─── Entries shown

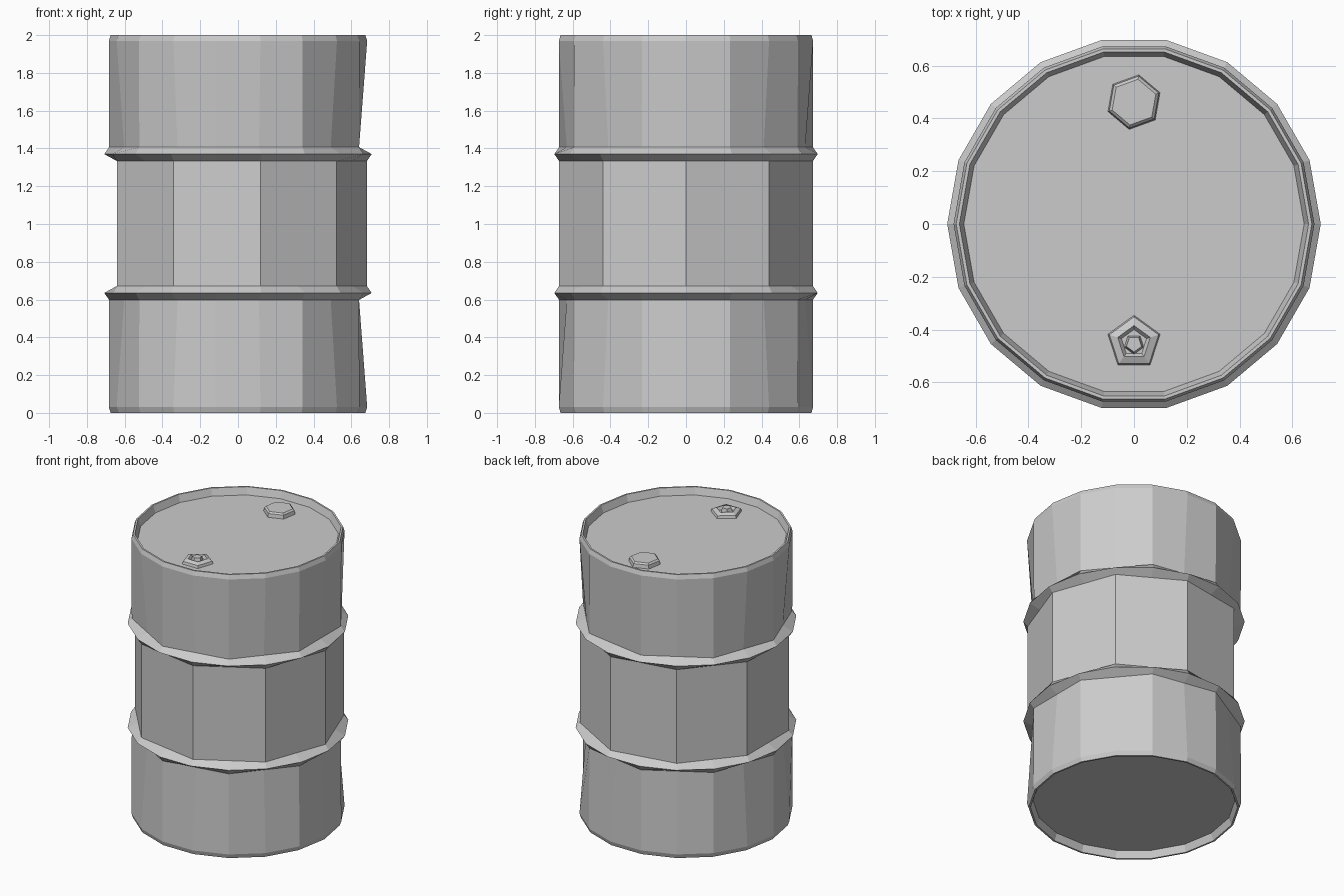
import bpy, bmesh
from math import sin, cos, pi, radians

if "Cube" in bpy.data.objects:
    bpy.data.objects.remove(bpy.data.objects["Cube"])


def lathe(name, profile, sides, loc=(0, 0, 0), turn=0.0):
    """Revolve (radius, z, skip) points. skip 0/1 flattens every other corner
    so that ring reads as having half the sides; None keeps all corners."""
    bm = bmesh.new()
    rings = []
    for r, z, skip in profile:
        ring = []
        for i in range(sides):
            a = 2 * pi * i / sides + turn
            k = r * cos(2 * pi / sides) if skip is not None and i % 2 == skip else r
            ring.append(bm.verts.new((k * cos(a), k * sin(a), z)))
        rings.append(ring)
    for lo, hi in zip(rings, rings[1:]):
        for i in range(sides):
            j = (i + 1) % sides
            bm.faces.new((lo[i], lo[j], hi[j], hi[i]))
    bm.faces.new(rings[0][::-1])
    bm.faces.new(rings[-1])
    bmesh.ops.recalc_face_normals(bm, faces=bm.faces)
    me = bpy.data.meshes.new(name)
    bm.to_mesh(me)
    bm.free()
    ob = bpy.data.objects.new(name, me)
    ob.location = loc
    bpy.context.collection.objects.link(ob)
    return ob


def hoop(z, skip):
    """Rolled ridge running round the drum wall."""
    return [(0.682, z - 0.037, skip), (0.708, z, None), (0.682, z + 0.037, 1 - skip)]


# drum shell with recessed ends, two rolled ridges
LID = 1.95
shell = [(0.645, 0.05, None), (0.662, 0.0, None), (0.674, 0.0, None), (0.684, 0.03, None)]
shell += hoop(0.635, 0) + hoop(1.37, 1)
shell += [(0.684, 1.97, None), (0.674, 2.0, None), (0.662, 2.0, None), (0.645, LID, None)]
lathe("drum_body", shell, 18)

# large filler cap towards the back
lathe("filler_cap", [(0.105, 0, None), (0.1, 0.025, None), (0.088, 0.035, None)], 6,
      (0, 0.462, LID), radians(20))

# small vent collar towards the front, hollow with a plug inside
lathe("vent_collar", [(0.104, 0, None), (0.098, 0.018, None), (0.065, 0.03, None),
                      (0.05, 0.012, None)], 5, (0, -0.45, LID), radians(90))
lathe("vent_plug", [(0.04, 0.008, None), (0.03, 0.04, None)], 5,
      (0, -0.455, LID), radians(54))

──────
─── Entries shown

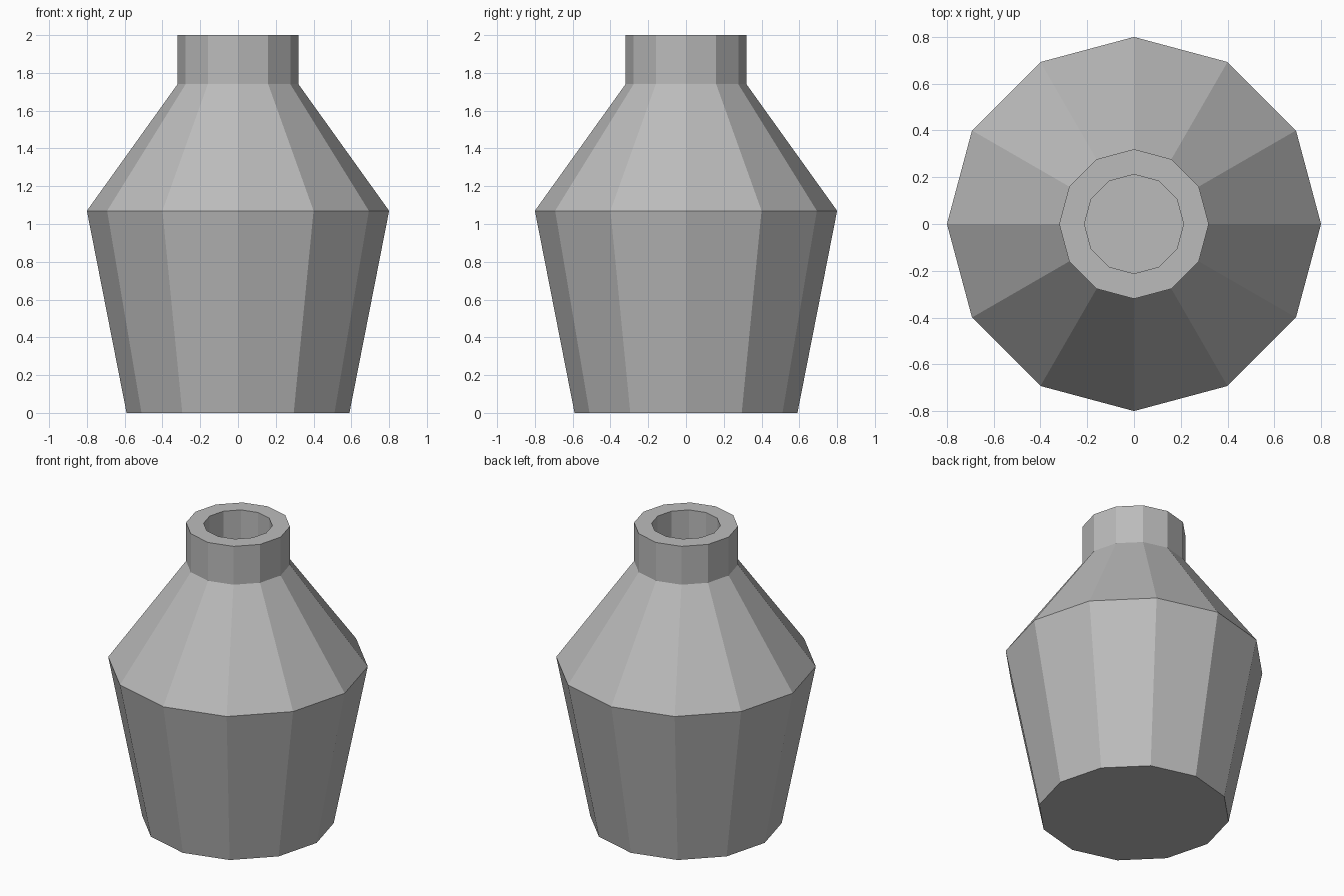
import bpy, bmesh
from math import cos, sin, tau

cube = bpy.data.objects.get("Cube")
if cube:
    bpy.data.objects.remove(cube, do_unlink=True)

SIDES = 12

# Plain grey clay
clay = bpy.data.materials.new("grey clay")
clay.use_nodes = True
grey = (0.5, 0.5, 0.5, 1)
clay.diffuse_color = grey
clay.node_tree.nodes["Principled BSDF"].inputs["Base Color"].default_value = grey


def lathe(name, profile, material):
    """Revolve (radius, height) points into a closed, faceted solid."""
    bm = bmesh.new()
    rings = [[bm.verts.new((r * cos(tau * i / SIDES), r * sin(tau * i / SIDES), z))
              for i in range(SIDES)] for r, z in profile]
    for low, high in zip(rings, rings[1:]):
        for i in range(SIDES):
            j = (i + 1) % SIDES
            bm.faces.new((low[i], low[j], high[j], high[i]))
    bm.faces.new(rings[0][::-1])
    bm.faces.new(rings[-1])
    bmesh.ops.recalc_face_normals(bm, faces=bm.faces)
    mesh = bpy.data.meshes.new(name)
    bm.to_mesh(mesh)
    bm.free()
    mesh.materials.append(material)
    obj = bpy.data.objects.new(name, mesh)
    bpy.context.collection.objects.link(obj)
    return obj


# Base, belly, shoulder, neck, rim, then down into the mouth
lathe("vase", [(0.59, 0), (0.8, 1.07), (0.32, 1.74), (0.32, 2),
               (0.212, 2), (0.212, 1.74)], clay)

──────

→ Work to be completed: Copy the lines of the data above exactly as written, beginning with the line containing "for i in range(SIDES)]" and ending with the line containing "(0.212, 2), (0.212, 1.74)], clay)", and leave out all other lines.

→ Solution to the problem:
              for i in range(SIDES)] for r, z in profile]
    for low, high in zip(rings, rings[1:]):
        for i in range(SIDES):
            j = (i + 1) % SIDES
            bm.faces.new((low[i], low[j], high[j], high[i]))
    bm.faces.new(rings[0][::-1])
    bm.faces.new(rings[-1])
    bmesh.ops.recalc_face_normals(bm, faces=bm.faces)
    mesh = bpy.data.meshes.new(name)
    bm.to_mesh(mesh)
    bm.free()
    mesh.materials.append(material)
    obj = bpy.data.objects.new(name, mesh)
    bpy.context.collection.objects.link(obj)
    return obj


# Base, belly, shoulder, neck, rim, then down into the mouth
lathe("vase", [(0.59, 0), (0.8, 1.07), (0.32, 1.74), (0.32, 2),
               (0.212, 2), (0.212, 1.74)], clay)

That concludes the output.